__Task details__
Using the records below, write out again exactly the lines that begin at the line containing "0.61), (0.23, 0.27))" and end at the line containing "add_box(bm, (s * 0.945, s", and no other lines.
(Extracted information Opens)
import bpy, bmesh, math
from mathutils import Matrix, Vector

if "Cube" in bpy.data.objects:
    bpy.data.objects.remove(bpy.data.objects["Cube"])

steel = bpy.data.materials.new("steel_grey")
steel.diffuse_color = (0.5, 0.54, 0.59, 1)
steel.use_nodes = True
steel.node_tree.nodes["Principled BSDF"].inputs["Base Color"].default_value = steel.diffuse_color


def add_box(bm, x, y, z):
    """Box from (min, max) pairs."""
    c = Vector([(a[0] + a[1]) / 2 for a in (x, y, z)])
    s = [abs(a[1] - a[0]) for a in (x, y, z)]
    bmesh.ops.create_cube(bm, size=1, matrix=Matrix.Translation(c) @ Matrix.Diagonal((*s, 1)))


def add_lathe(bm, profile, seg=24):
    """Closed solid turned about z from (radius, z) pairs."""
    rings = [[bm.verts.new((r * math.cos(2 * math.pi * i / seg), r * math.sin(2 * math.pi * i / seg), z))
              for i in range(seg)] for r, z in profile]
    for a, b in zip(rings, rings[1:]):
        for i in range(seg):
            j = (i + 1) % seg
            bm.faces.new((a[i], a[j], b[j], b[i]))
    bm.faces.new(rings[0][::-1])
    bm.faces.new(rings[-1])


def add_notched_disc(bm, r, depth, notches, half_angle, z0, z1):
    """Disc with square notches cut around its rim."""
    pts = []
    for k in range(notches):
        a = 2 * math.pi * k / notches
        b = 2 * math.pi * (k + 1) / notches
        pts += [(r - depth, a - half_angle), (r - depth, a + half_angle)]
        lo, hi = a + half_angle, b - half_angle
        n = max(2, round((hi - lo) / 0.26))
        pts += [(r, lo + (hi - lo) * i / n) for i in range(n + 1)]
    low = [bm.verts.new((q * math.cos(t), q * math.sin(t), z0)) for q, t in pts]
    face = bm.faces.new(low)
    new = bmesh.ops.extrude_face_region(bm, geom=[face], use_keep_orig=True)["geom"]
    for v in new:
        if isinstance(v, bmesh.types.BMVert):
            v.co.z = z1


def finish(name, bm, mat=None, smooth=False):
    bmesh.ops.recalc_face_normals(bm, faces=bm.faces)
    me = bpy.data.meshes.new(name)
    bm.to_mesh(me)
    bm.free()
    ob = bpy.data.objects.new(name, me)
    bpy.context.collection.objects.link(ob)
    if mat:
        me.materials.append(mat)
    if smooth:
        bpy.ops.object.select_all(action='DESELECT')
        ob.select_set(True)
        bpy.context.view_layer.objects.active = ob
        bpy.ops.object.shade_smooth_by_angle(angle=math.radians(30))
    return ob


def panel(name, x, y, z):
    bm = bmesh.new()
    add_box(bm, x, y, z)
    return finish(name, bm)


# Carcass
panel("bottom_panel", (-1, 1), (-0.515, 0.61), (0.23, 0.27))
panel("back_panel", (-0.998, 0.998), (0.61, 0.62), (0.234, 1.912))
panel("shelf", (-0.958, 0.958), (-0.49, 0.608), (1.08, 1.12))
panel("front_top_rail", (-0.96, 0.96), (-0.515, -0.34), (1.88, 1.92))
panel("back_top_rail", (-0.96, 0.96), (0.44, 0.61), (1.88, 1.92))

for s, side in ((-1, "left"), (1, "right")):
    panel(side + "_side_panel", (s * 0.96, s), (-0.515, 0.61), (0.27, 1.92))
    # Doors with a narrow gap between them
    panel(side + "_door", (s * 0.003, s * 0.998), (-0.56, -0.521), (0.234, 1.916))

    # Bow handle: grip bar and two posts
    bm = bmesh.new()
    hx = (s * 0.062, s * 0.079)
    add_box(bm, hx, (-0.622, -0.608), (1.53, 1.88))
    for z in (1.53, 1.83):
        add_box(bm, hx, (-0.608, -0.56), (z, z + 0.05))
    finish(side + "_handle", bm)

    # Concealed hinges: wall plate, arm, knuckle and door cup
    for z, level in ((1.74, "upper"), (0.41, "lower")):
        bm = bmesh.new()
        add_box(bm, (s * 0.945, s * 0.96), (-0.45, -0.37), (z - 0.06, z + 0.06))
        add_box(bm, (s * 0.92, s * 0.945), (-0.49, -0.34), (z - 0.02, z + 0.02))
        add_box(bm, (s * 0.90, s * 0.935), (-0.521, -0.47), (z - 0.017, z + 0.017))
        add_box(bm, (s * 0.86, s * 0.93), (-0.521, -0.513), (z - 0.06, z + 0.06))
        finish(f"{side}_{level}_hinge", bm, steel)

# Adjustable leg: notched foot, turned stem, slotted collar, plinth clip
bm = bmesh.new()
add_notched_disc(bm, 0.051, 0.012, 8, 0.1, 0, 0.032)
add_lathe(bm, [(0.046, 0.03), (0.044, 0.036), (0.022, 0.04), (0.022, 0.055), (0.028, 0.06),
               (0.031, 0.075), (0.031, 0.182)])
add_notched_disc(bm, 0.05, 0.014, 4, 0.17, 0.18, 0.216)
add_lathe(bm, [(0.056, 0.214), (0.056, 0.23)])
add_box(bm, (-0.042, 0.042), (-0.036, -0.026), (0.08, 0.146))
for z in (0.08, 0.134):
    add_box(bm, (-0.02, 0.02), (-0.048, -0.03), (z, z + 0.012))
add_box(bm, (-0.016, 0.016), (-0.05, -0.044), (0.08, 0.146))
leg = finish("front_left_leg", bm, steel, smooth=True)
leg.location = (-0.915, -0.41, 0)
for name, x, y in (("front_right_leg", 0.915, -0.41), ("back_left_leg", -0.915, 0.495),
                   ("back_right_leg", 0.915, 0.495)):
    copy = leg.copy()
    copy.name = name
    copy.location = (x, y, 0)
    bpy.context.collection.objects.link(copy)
(Extracted information Closes)
__Response below__
panel("bottom_panel", (-1, 1), (-0.515, 0.61), (0.23, 0.27))
panel("back_panel", (-0.998, 0.998), (0.61, 0.62), (0.234, 1.912))
panel("shelf", (-0.958, 0.958), (-0.49, 0.608), (1.08, 1.12))
panel("front_top_rail", (-0.96, 0.96), (-0.515, -0.34), (1.88, 1.92))
panel("back_top_rail", (-0.96, 0.96), (0.44, 0.61), (1.88, 1.92))

for s, side in ((-1, "left"), (1, "right")):
    panel(side + "_side_panel", (s * 0.96, s), (-0.515, 0.61), (0.27, 1.92))
    # Doors with a narrow gap between them
    panel(side + "_door", (s * 0.003, s * 0.998), (-0.56, -0.521), (0.234, 1.916))

    # Bow handle: grip bar and two posts
    bm = bmesh.new()
    hx = (s * 0.062, s * 0.079)
    add_box(bm, hx, (-0.622, -0.608), (1.53, 1.88))
    for z in (1.53, 1.83):
        add_box(bm, hx, (-0.608, -0.56), (z, z + 0.05))
    finish(side + "_handle", bm)

    # Concealed hinges: wall plate, arm, knuckle and door cup
    for z, level in ((1.74, "upper"), (0.41, "lower")):
        bm = bmesh.new()
        add_box(bm, (s * 0.945, s * 0.96), (-0.45, -0.37), (z - 0.06, z + 0.06))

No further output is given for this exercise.